The TSI is offered in two- and four-door versions while the TDI is only offered as a four-door. All the vehicles I tested were four-door models.
Volkswagen has finally fixed one of the issues that kept the old Golf from widespread appeal. The price is lower and it comes with more stuff standard. Now at $19,815 for the manual two-door TSI and $20,915 (prices include destination) for the automatic, you get standard alloy wheels, Bluetooth and iPod integration even equipped with Lightning port adapters. That is for the S model. A special Launch Edition starts at $1,000 less but will be limited in availability.

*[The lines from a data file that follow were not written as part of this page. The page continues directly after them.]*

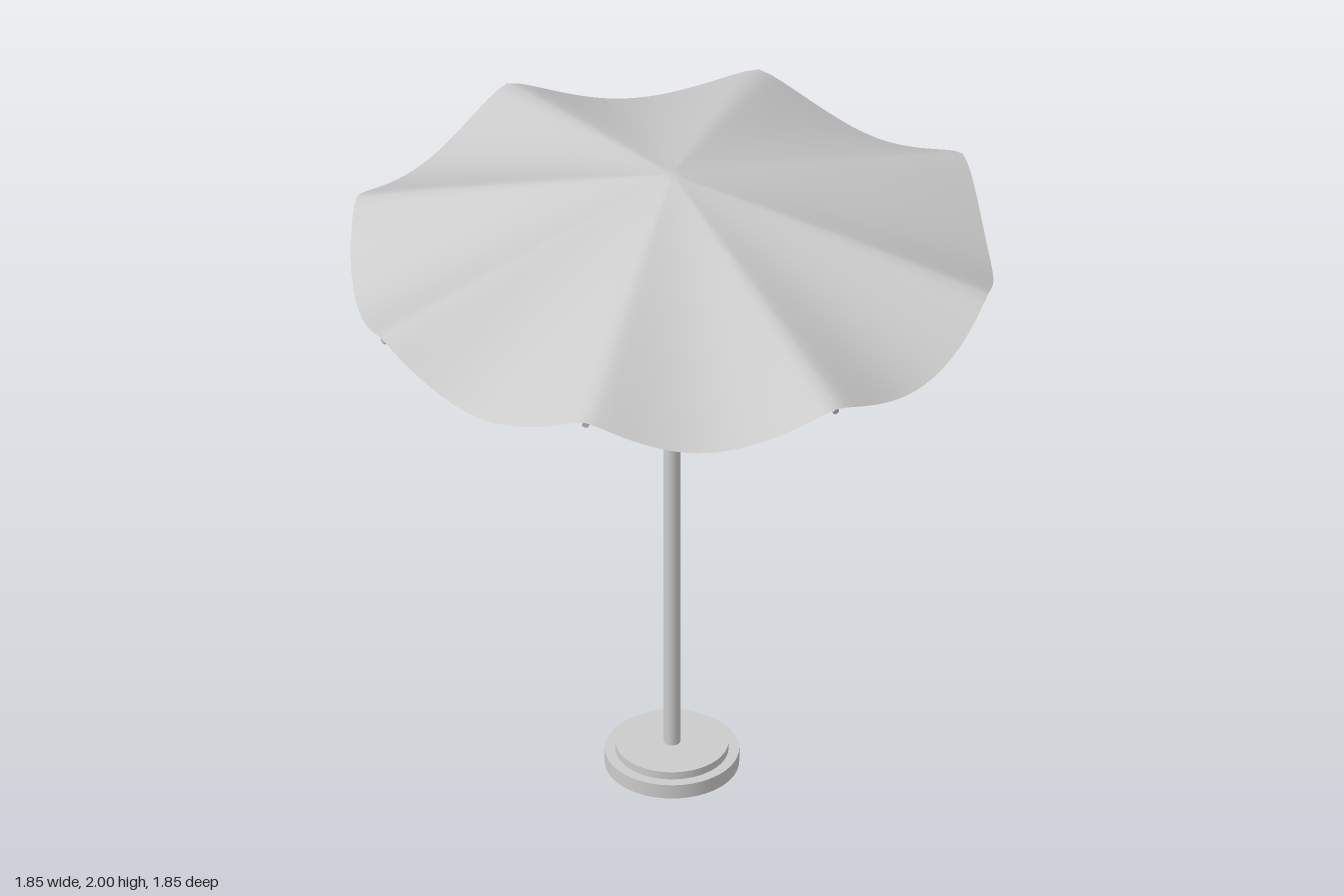
import * as THREE from 'three';
import { mergeVertices } from 'three/addons/utils/BufferGeometryUtils.js';

const RIBS = 8;

// 0 along a rib, 1 midway between two ribs
function sag(angle) {
  const s = Math.abs(Math.sin(angle * RIBS / 2));
  return 1.12 * s * s / (s + 0.12);
}

// Rim radius of the canopy: diagonal tips reach slightly further
function rimRadius(angle) {
  const tip = 0.925 + 0.02 * Math.sin(2 * angle) ** 2;
  return THREE.MathUtils.lerp(tip, 0.902, sag(angle));
}

// Height of the fabric along a rib, t from apex to rim
const ribHeight = (t) => 2 - 0.225 * t - 0.02 * t * t;

export function createModel() {
  const group = new THREE.Group();
  const material = new THREE.MeshStandardMaterial({ color: 0xcccccc });
  const fabric = new THREE.MeshStandardMaterial({ color: 0xcccccc, side: THREE.DoubleSide });

  function add(name, geometry, mat = material) {
    const mesh = new THREE.Mesh(geometry, mat);
    mesh.name = name;
    group.add(mesh);
    return mesh;
  }

  function rod(name, from, to, radius) {
    const mesh = add(name, new THREE.CylinderGeometry(radius, radius, from.distanceTo(to), 10));
    mesh.position.copy(from).lerp(to, 0.5);
    mesh.quaternion.setFromUnitVectors(new THREE.Vector3(0, 1, 0), to.clone().sub(from).normalize());
  }

  // Stepped round base
  add('base', new THREE.CylinderGeometry(0.19, 0.19, 0.045, 48)).position.y = 0.0225;
  add('baseTop', new THREE.CylinderGeometry(0.16, 0.16, 0.025, 48)).position.y = 0.0565;

  // Pole
  add('pole', new THREE.CylinderGeometry(0.024, 0.024, 1.6, 24)).position.y = 0.867;

  // Ribs under the fabric and the struts that hold them
  for (let i = 0; i < RIBS; i++) {
    const angle = i * 2 * Math.PI / RIBS;
    const at = (r, y) => new THREE.Vector3(r * Math.cos(angle), y, r * Math.sin(angle));
    rod('rib', at(0, 1.982), at(rimRadius(angle) - 0.005, 1.743), 0.01);
    rod('strut', at(0.015, 1.66), at(0.18, 1.935), 0.006);
  }

  // Canopy: a disc that slopes down from the apex and sags between the ribs
  const canopy = new THREE.RingGeometry(0, 1, 160, 28);
  canopy.rotateX(-Math.PI / 2);
  const p = canopy.attributes.position;
  for (let i = 0; i < p.count; i++) {
    const t = Math.hypot(p.getX(i), p.getZ(i));
    const angle = Math.atan2(p.getZ(i), p.getX(i));
    const r = t * THREE.MathUtils.lerp(0.925, rimRadius(angle), t);
    const y = ribHeight(t) - 0.1 * t ** 1.6 * sag(angle);
    p.setXYZ(i, r * Math.cos(angle), y, r * Math.sin(angle));
  }
  canopy.deleteAttribute('uv');
  canopy.deleteAttribute('normal');
  const smooth = mergeVertices(canopy, 1e-5);
  smooth.computeVertexNormals();
  add('canopy', smooth, fabric);

  return group;
}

Like the current Jetta, the new Golf will be made in Mexico, and that had some editors at Cars.com worried about quality. However, even the base TSI model called S seems upscale with soft padding on upper panels around the doors and dash; controls and buttons had a solid feel to them.
VW has also upgraded its infotainment system, which will make its way to the other VWs in coming years. It's intuitive and easy to use although the clarity of the screen, especially on navigation-equipped models, could be better.
A robust Fender stereo is standard on SE trims and above while the base model is ... less robust. It could be the one feature that gets you to move up in class.
It's sometimes easy to forget that the Golf is one of the longest-running hatchbacks in the industry, and it remains extremely practical. The cargo area is 22.8 cubic feet with the seats in place to the top of the seats and has 52.7 cubic feet of maximum cargo space. The seats fold down with a pull of a lever near the headrest in a 60/40-split configuration and lie flat without any other adjustments.
The Golf will still cost more than similarly equipped hatches from Japanese, U.S. and Korean automakers, but it does offer a driving experience that sets it apart and an interior that is a step above.
We'll have more on the 2015 Golf in an upcoming review on Cars.com.
Editor's Note: The cargo numbers in this post were updated on Dec. 1.
Cars.com photos by David Thomas.
Managing Editor David Thomas has a thing for wagons and owns a 2010 Subaru Outback and a 2005 Volkswagen Passat wagon. Email David